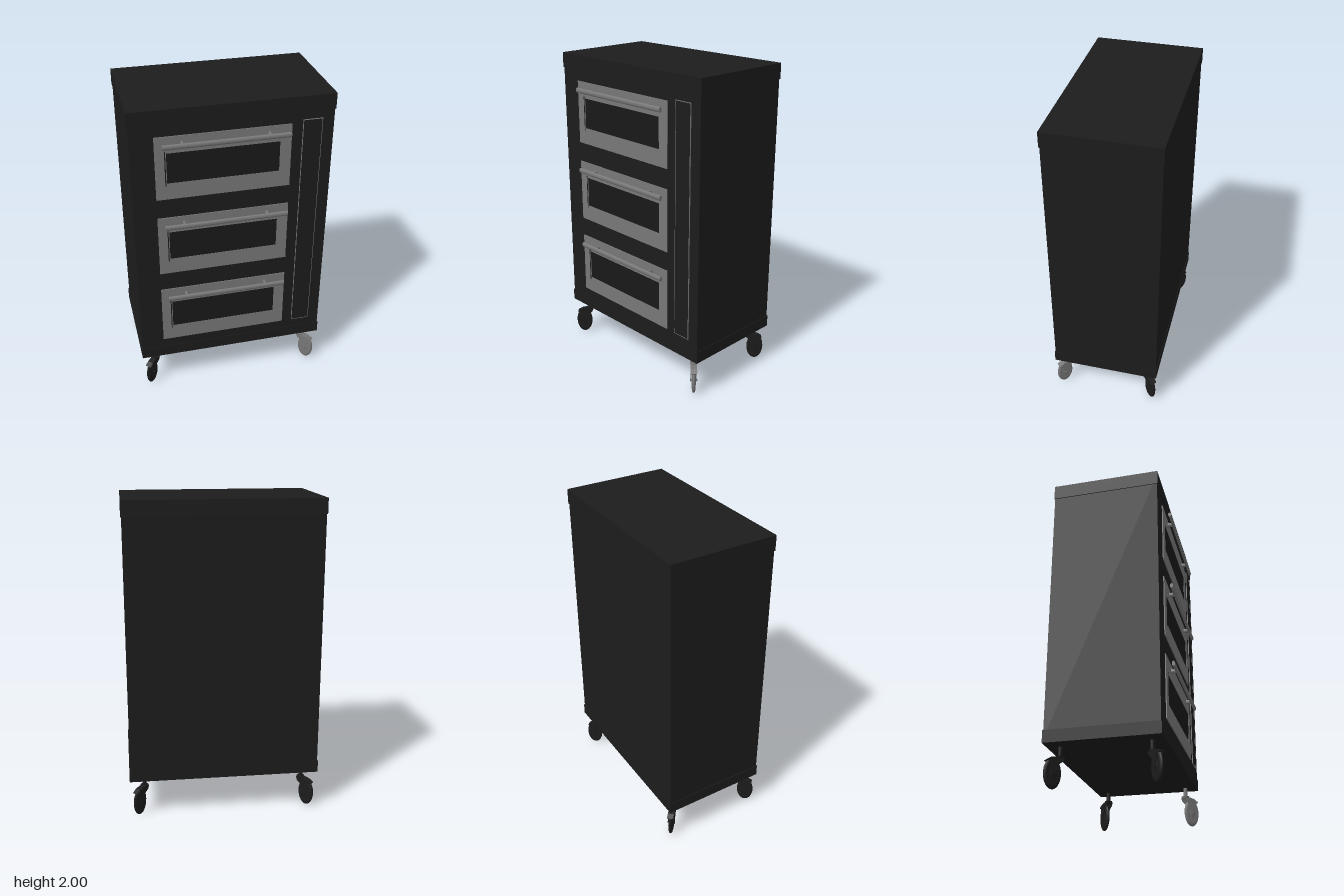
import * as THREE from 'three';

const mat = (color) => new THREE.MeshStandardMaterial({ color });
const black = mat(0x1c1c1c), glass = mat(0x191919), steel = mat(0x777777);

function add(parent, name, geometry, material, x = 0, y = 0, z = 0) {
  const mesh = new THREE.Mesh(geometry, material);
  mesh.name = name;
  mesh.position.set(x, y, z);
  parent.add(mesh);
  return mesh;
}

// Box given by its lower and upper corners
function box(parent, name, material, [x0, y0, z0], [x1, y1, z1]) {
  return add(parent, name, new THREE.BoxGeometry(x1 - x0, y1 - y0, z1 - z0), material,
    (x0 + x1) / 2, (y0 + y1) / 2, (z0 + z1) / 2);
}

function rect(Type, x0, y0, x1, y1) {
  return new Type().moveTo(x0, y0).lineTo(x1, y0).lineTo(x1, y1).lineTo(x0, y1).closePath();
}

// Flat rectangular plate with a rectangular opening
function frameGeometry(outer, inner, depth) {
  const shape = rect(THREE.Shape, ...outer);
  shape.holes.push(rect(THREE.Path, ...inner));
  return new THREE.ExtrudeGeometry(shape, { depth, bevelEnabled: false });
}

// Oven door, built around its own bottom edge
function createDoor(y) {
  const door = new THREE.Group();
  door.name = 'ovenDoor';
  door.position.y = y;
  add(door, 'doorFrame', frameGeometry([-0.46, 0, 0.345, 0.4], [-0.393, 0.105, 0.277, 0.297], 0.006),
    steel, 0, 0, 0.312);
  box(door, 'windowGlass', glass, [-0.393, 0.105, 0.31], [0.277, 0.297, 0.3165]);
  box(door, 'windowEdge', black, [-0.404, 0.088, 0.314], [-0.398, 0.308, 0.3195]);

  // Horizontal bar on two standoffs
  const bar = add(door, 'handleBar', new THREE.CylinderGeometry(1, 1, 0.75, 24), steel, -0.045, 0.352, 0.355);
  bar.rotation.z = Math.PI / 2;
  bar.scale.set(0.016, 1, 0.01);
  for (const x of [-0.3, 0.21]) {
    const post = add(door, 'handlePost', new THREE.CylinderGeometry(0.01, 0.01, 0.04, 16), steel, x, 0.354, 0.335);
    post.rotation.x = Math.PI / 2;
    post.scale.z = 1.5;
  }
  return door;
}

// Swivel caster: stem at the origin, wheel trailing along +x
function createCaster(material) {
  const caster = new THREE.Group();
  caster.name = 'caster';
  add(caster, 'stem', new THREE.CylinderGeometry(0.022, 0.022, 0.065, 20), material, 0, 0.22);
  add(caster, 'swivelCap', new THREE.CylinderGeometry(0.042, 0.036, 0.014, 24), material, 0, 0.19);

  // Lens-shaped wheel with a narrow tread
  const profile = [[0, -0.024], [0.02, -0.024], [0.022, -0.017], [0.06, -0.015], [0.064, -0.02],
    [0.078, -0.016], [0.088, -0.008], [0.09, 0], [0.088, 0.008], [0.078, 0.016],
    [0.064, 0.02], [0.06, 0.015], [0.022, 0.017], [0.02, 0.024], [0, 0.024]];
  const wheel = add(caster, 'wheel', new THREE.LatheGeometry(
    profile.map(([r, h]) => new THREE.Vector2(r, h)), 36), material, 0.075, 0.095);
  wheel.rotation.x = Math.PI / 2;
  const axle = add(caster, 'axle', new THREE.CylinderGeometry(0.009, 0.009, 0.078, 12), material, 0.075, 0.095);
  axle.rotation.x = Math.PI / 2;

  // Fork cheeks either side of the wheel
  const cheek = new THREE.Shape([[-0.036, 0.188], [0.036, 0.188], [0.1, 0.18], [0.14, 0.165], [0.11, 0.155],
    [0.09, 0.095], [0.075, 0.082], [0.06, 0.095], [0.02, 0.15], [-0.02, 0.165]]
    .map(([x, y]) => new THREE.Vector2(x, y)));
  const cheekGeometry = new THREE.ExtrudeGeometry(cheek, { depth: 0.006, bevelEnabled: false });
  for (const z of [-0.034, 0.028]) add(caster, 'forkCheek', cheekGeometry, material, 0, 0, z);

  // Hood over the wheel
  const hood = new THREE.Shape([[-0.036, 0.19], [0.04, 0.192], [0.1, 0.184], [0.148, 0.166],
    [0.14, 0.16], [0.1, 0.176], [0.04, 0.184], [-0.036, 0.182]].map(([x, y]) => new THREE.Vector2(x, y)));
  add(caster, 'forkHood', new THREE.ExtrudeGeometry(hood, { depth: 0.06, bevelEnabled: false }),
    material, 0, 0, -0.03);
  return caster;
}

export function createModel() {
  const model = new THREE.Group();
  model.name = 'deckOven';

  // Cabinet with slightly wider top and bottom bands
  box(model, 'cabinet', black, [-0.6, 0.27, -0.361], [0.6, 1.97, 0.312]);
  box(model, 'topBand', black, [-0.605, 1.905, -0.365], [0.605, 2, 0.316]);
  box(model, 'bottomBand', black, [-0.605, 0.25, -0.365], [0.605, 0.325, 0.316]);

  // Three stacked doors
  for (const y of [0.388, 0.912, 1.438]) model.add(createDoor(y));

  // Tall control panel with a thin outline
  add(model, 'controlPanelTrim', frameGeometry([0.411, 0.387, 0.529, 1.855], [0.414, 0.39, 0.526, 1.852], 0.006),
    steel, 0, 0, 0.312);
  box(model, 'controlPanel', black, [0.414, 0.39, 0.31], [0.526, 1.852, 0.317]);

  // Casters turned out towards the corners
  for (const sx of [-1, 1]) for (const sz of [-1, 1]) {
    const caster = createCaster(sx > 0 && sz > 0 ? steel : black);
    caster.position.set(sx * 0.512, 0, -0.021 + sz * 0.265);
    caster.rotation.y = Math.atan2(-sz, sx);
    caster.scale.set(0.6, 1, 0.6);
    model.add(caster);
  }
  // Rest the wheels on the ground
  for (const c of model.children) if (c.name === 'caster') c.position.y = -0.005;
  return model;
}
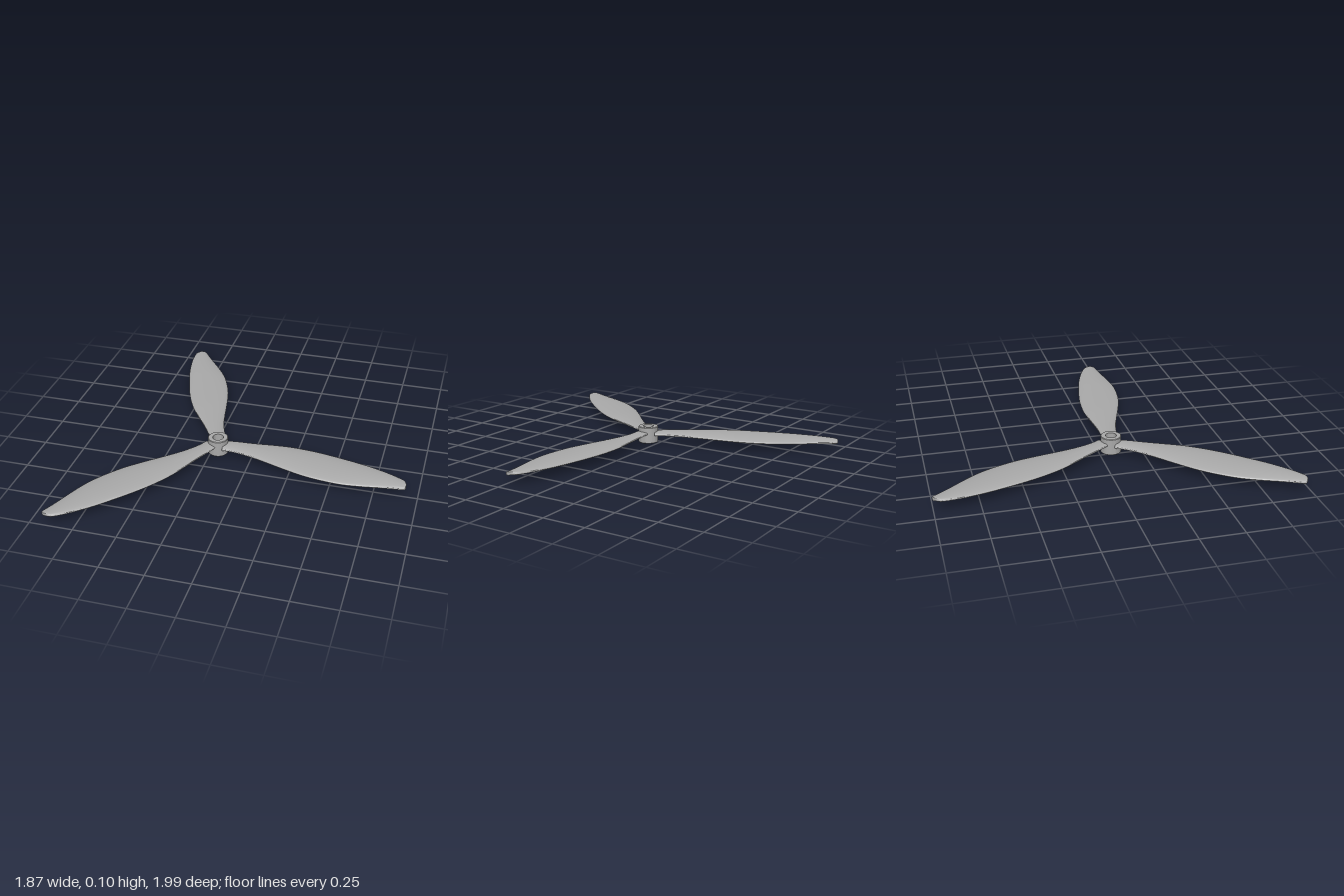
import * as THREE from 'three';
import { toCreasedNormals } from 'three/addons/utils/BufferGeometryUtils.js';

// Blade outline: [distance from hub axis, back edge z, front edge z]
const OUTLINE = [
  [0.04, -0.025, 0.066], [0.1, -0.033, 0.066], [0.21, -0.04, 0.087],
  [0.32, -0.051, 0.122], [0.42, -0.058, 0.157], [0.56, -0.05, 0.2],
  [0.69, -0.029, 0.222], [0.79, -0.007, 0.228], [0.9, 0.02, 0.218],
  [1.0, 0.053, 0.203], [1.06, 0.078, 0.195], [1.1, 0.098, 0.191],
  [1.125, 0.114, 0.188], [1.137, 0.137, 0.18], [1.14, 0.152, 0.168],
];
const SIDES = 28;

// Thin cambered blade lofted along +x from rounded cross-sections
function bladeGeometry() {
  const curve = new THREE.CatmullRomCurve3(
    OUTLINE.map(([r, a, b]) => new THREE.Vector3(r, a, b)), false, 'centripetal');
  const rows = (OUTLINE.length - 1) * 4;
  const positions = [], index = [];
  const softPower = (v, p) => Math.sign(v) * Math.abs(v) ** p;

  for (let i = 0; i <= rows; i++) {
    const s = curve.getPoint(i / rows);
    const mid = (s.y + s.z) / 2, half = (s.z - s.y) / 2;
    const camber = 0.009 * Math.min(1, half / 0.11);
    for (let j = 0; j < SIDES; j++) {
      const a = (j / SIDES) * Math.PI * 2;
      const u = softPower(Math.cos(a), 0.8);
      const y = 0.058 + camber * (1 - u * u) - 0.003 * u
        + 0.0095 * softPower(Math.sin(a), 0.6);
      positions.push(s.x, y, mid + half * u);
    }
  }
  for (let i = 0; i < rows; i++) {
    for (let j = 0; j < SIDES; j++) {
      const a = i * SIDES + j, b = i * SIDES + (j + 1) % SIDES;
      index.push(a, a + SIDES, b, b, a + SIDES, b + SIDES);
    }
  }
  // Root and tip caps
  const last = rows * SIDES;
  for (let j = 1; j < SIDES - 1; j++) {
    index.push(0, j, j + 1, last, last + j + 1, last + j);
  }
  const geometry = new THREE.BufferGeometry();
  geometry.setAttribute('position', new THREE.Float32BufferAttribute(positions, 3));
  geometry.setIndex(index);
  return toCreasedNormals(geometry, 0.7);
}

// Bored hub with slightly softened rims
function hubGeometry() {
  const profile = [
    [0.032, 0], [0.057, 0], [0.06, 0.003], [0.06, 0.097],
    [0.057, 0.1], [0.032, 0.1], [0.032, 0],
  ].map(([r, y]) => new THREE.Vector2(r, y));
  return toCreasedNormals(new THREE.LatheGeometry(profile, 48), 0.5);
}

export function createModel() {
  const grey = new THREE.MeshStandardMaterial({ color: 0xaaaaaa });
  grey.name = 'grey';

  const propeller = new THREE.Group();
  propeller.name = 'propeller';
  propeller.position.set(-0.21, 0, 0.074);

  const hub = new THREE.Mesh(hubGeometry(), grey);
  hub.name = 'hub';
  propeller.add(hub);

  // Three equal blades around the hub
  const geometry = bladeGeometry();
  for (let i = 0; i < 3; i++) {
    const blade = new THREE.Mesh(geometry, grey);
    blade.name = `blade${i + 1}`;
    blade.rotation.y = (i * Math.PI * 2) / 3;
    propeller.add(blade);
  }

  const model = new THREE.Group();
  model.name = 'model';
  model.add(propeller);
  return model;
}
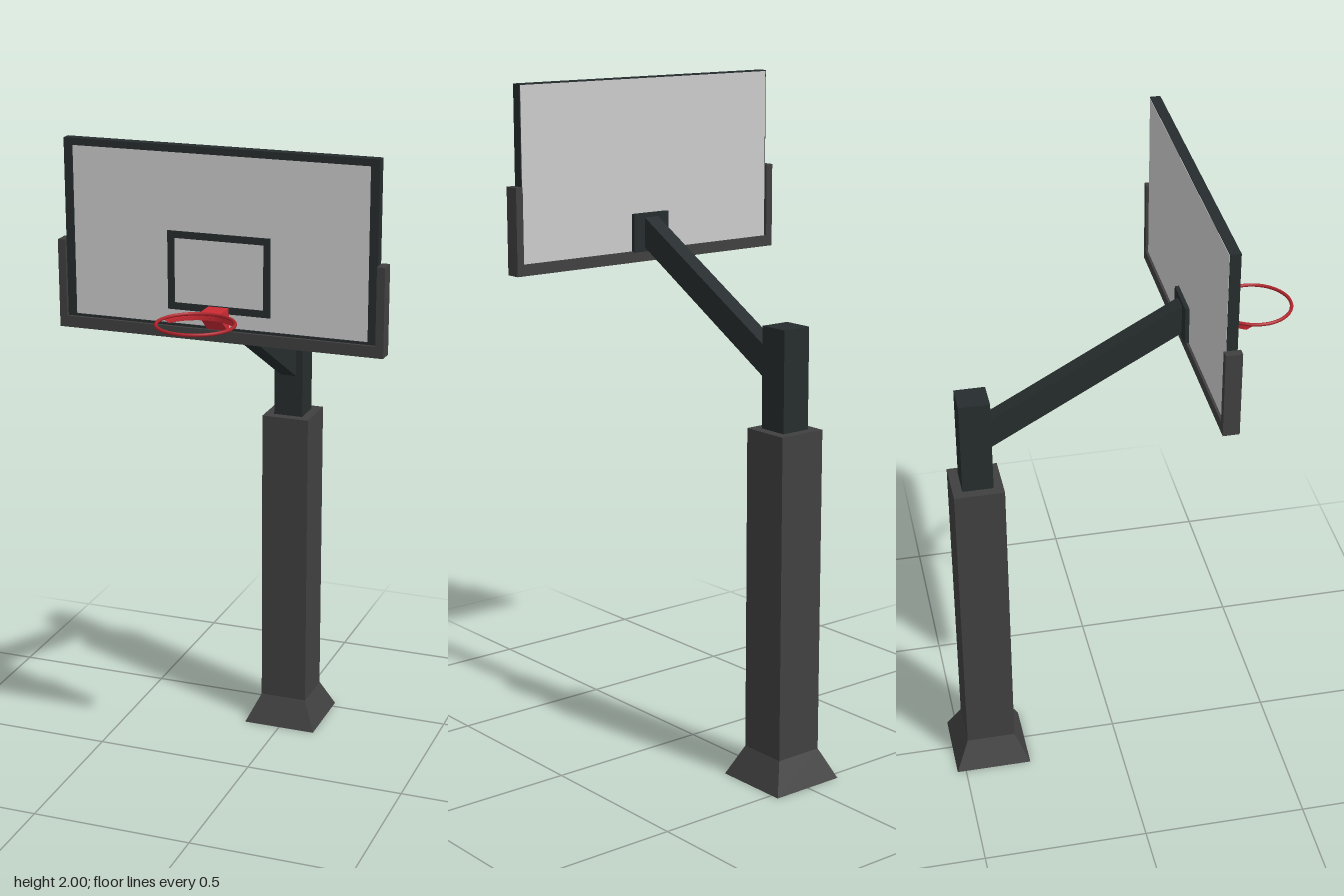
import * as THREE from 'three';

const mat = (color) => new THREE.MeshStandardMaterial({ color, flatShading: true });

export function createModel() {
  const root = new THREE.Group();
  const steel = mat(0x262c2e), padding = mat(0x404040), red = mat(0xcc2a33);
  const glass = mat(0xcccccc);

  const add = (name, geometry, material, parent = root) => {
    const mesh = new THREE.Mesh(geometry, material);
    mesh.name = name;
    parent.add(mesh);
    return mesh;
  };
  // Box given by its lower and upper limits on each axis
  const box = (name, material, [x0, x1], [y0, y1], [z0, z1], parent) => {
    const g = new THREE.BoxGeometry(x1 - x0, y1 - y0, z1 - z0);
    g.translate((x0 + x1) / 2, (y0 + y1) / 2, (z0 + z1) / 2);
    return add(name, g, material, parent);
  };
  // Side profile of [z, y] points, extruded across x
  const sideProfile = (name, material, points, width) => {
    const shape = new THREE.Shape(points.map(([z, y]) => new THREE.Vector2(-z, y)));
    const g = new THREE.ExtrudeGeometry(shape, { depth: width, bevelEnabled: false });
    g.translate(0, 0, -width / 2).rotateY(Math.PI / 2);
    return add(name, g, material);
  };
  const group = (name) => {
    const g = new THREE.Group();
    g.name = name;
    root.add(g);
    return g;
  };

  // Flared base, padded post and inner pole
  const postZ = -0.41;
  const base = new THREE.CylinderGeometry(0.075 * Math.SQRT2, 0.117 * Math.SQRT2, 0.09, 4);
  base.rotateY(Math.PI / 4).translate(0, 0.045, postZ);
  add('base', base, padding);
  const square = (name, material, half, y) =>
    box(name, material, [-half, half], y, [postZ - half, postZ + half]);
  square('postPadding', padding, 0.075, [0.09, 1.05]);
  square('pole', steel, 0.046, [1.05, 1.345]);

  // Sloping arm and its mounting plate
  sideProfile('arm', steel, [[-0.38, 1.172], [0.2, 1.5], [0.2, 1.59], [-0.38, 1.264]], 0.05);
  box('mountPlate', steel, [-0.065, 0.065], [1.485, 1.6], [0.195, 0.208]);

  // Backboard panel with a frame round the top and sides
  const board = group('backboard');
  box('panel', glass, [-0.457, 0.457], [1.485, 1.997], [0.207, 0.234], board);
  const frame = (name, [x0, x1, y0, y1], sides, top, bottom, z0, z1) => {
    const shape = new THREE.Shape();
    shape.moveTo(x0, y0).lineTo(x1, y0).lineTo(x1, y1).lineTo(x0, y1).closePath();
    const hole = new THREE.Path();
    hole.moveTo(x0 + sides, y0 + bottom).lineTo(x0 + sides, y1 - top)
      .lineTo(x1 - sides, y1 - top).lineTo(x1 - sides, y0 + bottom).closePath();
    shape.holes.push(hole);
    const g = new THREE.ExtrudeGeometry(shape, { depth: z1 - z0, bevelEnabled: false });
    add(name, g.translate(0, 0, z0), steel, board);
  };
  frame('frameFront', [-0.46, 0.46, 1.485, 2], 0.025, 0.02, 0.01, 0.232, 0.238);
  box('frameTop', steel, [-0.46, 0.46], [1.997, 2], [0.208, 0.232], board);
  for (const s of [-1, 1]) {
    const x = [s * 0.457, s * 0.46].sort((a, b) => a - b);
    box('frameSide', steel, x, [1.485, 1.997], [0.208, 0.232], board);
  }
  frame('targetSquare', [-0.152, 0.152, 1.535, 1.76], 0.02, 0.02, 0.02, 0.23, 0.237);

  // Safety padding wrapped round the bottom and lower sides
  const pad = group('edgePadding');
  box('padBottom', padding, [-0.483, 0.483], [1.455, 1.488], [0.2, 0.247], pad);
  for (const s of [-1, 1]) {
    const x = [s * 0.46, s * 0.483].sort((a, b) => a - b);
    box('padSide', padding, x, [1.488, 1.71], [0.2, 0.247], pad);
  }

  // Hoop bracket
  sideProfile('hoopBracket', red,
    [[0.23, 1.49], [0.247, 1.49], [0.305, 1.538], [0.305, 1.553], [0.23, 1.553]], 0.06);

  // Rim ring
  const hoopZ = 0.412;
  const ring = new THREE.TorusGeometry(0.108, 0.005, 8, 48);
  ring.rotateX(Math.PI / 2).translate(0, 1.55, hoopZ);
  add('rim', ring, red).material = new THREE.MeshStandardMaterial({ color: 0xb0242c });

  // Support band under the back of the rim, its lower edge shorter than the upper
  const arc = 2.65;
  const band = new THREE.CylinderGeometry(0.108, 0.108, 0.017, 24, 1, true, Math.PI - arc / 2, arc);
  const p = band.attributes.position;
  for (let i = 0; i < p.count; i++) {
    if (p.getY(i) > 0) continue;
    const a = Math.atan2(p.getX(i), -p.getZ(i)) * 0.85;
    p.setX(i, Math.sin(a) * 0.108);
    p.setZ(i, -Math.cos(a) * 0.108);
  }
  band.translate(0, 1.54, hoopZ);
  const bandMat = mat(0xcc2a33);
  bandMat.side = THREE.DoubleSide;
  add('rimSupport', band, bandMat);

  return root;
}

◆ ◆ ◆ ◆ ◆ ◆ ◆

» Activity
From the records above, give again exactly the lines running from the line with "add(caster, 'swivelCap', new" to the line with "0.024], [0, 0.024]];", inclusive.

» Expected answer
  add(caster, 'swivelCap', new THREE.CylinderGeometry(0.042, 0.036, 0.014, 24), material, 0, 0.19);

  // Lens-shaped wheel with a narrow tread
  const profile = [[0, -0.024], [0.02, -0.024], [0.022, -0.017], [0.06, -0.015], [0.064, -0.02],
    [0.078, -0.016], [0.088, -0.008], [0.09, 0], [0.088, 0.008], [0.078, 0.016],
    [0.064, 0.02], [0.06, 0.015], [0.022, 0.017], [0.02, 0.024], [0, 0.024]];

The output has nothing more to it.